Who Is To Blame for the Status of the Chicago Teachers’ Pension Fund? – WP Guest
Preface: The following was submitted by “A Recovering Pension Actuary” – somebody I believe to be knowledgeable and credible who asked to be kept anonymous. I certainly think it’s true that actuaries shouldn’t bear too much blame for the problems with Chicago Teachers’ Pension Fund and our other unfunded pensions. Beyond that, I’ll let you judge for yourself.

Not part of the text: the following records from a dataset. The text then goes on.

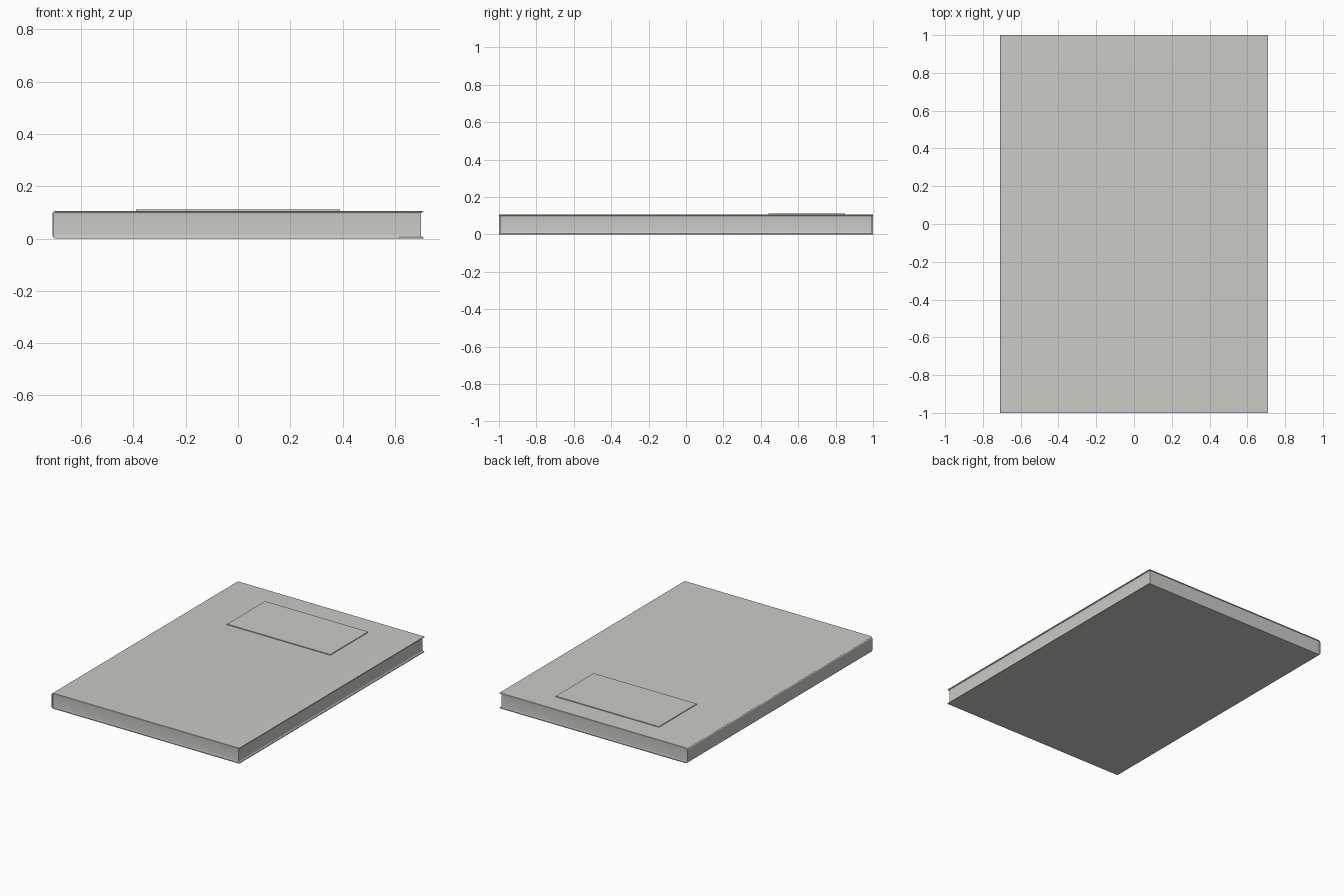
import bpy, bmesh, math

if "Cube" in bpy.data.objects:
    bpy.data.objects.remove(bpy.data.objects["Cube"])

HX, HY, H = 0.71, 1.0, 0.106   # half width, half length, cover height
T = 0.005                      # cover board thickness


def material(name, rgb):
    m = bpy.data.materials.new(name)
    m.diffuse_color = (*rgb, 1)
    m.use_nodes = True
    m.node_tree.nodes["Principled BSDF"].inputs["Base Color"].default_value = m.diffuse_color
    return m


GREY = material("warm_grey", (0.60, 0.59, 0.565))


def loft(name, rings):
    """Closed solid through a list of equal-length point rings."""
    bm = bmesh.new()
    vs = [[bm.verts.new(p) for p in r] for r in rings]
    n = len(vs[0])
    for a, b in zip(vs, vs[1:]):
        for i in range(n):
            j = (i + 1) % n
            bm.faces.new((a[i], a[j], b[j], b[i]))
    bm.faces.new(vs[0])
    bm.faces.new(vs[-1])
    bmesh.ops.recalc_face_normals(bm, faces=bm.faces)
    me = bpy.data.meshes.new(name)
    bm.to_mesh(me)
    bm.free()
    me.materials.append(GREY)
    ob = bpy.data.objects.new(name, me)
    bpy.context.collection.objects.link(ob)
    bpy.context.view_layer.objects.active = ob
    ob.select_set(True)
    bpy.ops.object.shade_smooth_by_angle(angle=math.radians(35))
    ob.select_set(False)
    return ob


def rect(x0, x1, y0, y1, z):
    return [(x0, y0, z), (x1, y0, z), (x1, y1, z), (x0, y1, z)]


# Cover: U-shaped section with rounded spine corners, run along y
def side_path(off, r, steps=6):
    cx = -HX + off + r
    low = [(cx - r * math.sin(a), off + r - r * math.cos(a))
           for a in (math.pi / 2 * i / steps for i in range(steps + 1))]
    return low + [(x, H - z) for x, z in reversed(low)]


outer = [(HX, 0)] + side_path(0, 0.014) + [(HX, H)]
inner = [(HX, T)] + side_path(T, 0.009) + [(HX, H - T)]
section = outer + inner[::-1]
loft("cover", [[(x, y, z) for x, z in section] for y in (-HY, HY)])

# Page block: edges hollowed with a small cove next to each board
R = 0.009
cove = [(0.001 + R * math.sin(a), T - 0.001 + R * (1 - math.cos(a)))
        for a in (math.pi / 2 * i / 5 for i in range(6))]
cove += [(d, H - z) for d, z in reversed(cove)]
loft("page_block", [rect(-HX + 0.004, HX - d, -HY + d * 0.6, HY - d * 0.6, z)
                    for d, z in cove])

# Raised title plate on the front board
loft("title_plate", [rect(-0.39, 0.39, 0.44, 0.85, z) for z in (H - 0.002, 0.111)])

No one blames the coroner for a homicide that he examines; people hold the killer accountable. Likewise, we shouldn’t castigate the actuaries for the funded status of the CTPF – the real villains are the legislators in Springfield. About ten years ago they enacted a new minimum funding provision in the Illinois Pension Code, which sets minimum funding standards for public pension plans in Illinois. However, this requirement is absurdly weak. It requires contributions to be calculated so that a plan will become 90% funded by 2045. But the funding method in the statute is the Projected Unit Credit method, which usually recognizes costs slower than the Entry Age Normal method that the GASB requires for accounting. And the statute also allows unfunded amounts to be amortized as a level percent of payroll, which does not even cover interest on the Unfunded Actuarial Liability in the early years. Using the latest CTPF actuarial report as an example, Normal Cost plus interest on the Unfunded Actuarial Liability is about $1,068M, compared to the expected employer contribution (on page v) of $635M plus employee contributions of $195M (on page 34). And what is the reason that the target is only 90% instead of 100%, other than a 90% target allows lower contributions than 100% would require?

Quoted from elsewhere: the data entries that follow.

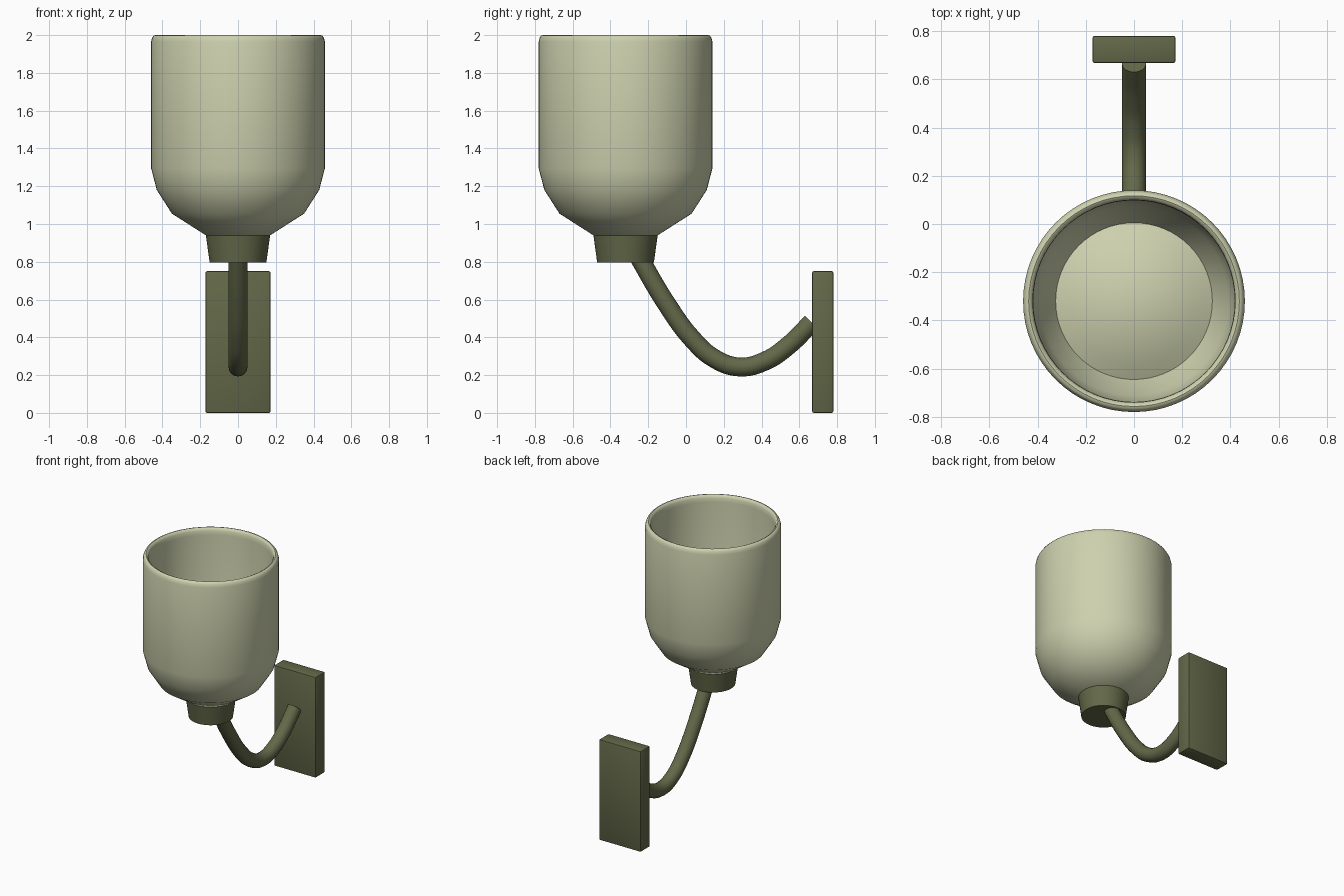
import bpy, bmesh, math
from mathutils import Vector

if "Cube" in bpy.data.objects:
    bpy.data.objects.remove(bpy.data.objects["Cube"])


def material(name, rgb):
    m = bpy.data.materials.new(name)
    m.diffuse_color = (*rgb, 1)
    m.use_nodes = True
    m.node_tree.nodes["Principled BSDF"].inputs["Base Color"].default_value = m.diffuse_color
    return m


glass = material("pale_cream_glass", (0.61, 0.635, 0.42))
metal = material("olive_metal", (0.125, 0.138, 0.065))
CY = -0.32  # shade axis position in y


def finish(obj, mat, angle=40):
    obj.data.materials.append(mat)
    bpy.ops.object.select_all(action='DESELECT')
    obj.select_set(True)
    bpy.context.view_layer.objects.active = obj
    bpy.ops.object.shade_smooth_by_angle(angle=math.radians(angle))


def mesh_object(name, bm):
    bmesh.ops.recalc_face_normals(bm, faces=bm.faces)
    me = bpy.data.meshes.new(name)
    bm.to_mesh(me)
    bm.free()
    obj = bpy.data.objects.new(name, me)
    bpy.context.collection.objects.link(obj)
    return obj


def lathe(name, profile, mat, segments=64):
    """Revolve an (r, z) profile around the shade axis."""
    bm = bmesh.new()
    vs = [bm.verts.new((r, CY, z)) for r, z in profile]
    es = [bm.edges.new(p) for p in zip(vs, vs[1:])]
    bmesh.ops.spin(bm, geom=vs + es, cent=(0, CY, 0), axis=(0, 0, 1),
                   angle=2 * math.pi, steps=segments, use_duplicate=False)
    bmesh.ops.remove_doubles(bm, verts=bm.verts, dist=1e-4)
    obj = mesh_object(name, bm)
    finish(obj, mat)
    return obj


# Shade: outer wall, rounded rim, inner wall and gently domed floor
dome = [(0.325 * math.cos(t), 1.07 + 0.09 * math.sin(t) ** 1.0)
        for t in (0.0,)]
dome += [(r, 1.07 + 0.09 * (1 - (r / 0.325) ** 2)) for r in (0.26, 0.19, 0.12, 0.06, 0.0)]
lathe("shade", [(0, 0.94), (0.17, 0.94), (0.35, 1.055), (0.43, 1.18), (0.46, 1.295),
                (0.46, 1.965), (0.455, 1.985), (0.447, 1.997), (0.437, 2.0),
                (0.427, 1.995), (0.42, 1.98), (0.418, 1.95),
                (0.418, 1.3), (0.392, 1.19)] + dome, glass)

# Tapered cup holding the shade
lathe("shade_holder", [(0, 0.795), (0.15, 0.795), (0.17, 0.94), (0, 0.94)], metal)

# Curved arm: smooth path swept with a round section
path = [(-0.30, 0.92), (-0.235, 0.80), (-0.095, 0.565), (0.03, 0.395), (0.15, 0.288),
        (0.285, 0.243), (0.42, 0.275), (0.54, 0.355), (0.665, 0.478)]
cu = bpy.data.curves.new("arm_path", 'CURVE')
cu.dimensions = '3D'
cu.bevel_depth = 0.05
cu.bevel_resolution = 6
cu.use_fill_caps = True
sp = cu.splines.new('BEZIER')
sp.resolution_u = 6
sp.bezier_points.add(len(path) - 1)
for bp, (y, z) in zip(sp.bezier_points, path):
    bp.co = Vector((0, y, z))
    bp.handle_left_type = bp.handle_right_type = 'AUTO'
arm = bpy.data.objects.new("arm", cu)
bpy.context.collection.objects.link(arm)
bpy.ops.object.select_all(action='DESELECT')
arm.select_set(True)
bpy.context.view_layer.objects.active = arm
bpy.ops.object.convert(target='MESH')
finish(bpy.context.view_layer.objects.active, metal)

# Wall plate with slightly softened edges
bm = bmesh.new()
bmesh.ops.create_cube(bm, size=1)
bmesh.ops.scale(bm, vec=(0.344, 0.112, 0.75), verts=bm.verts)
bmesh.ops.translate(bm, vec=(0, 0.724, 0.375), verts=bm.verts)
bmesh.ops.bevel(bm, geom=bm.edges[:], offset=0.008, segments=2, profile=0.5, affect='EDGES')
finish(mesh_object("wall_plate", bm), metal, 25)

The decline in funded status roughly parallels the enactment of the 90% funding target in the Illinois Pension Code. Exhibit II of the report (on page 35) shows CTPF was about 80% funded in 2006 and is 53% funded in 2015.
But wait, there’s more. Exhibit 3 of the GASB 67 portion of the report (on page 54) compares the contributions that were actually made in the last ten years to the Actuarially Determined Contributions in each of those years. No one should be surprised that the plan sponsor contributed about $2B less than the Actuarially Determined Contributions over the last ten years. If the Actuarially Determined Contributions had been made during this period and earned the annual interest rates of the fund shown in Chart 10 (on page 8), there would be approximately another $3B in the fund, raising the Funded Status to around 68%. Still not good, but better than 53%!
You might ask, “What are the actuaries saying about this situation?” Page 3 of their report contains this statement, “The methods mandated by the Illinois Pension Code are inadequate to appropriately fund CTPF.” They also make the following statement on page ii, “Compared to the actuarially determined contribution of $749,796,517, the contribution deficiency is $114,726,517 as of July 1, 2015. Each year there is a contribution deficiency leads to an increased deficiency in all future years.” While the actuaries cannot force the plan sponsor to adequately fund the CTPF, they do tell the plan sponsor (and the public) that the Illinois Pension Code funding requirement produces inadequate contributions.
What else can the current actuaries do? If they resign, another actuarial firm would be all too happy to get a new client.
The politicians in Springfield are the real villains in this story, not the actuaries. The politicians kicked the can down the road ten years ago, and they continue to allow public pension plan sponsors in Illinois to inadequately fund their plans.
A Recovering Pension Actuary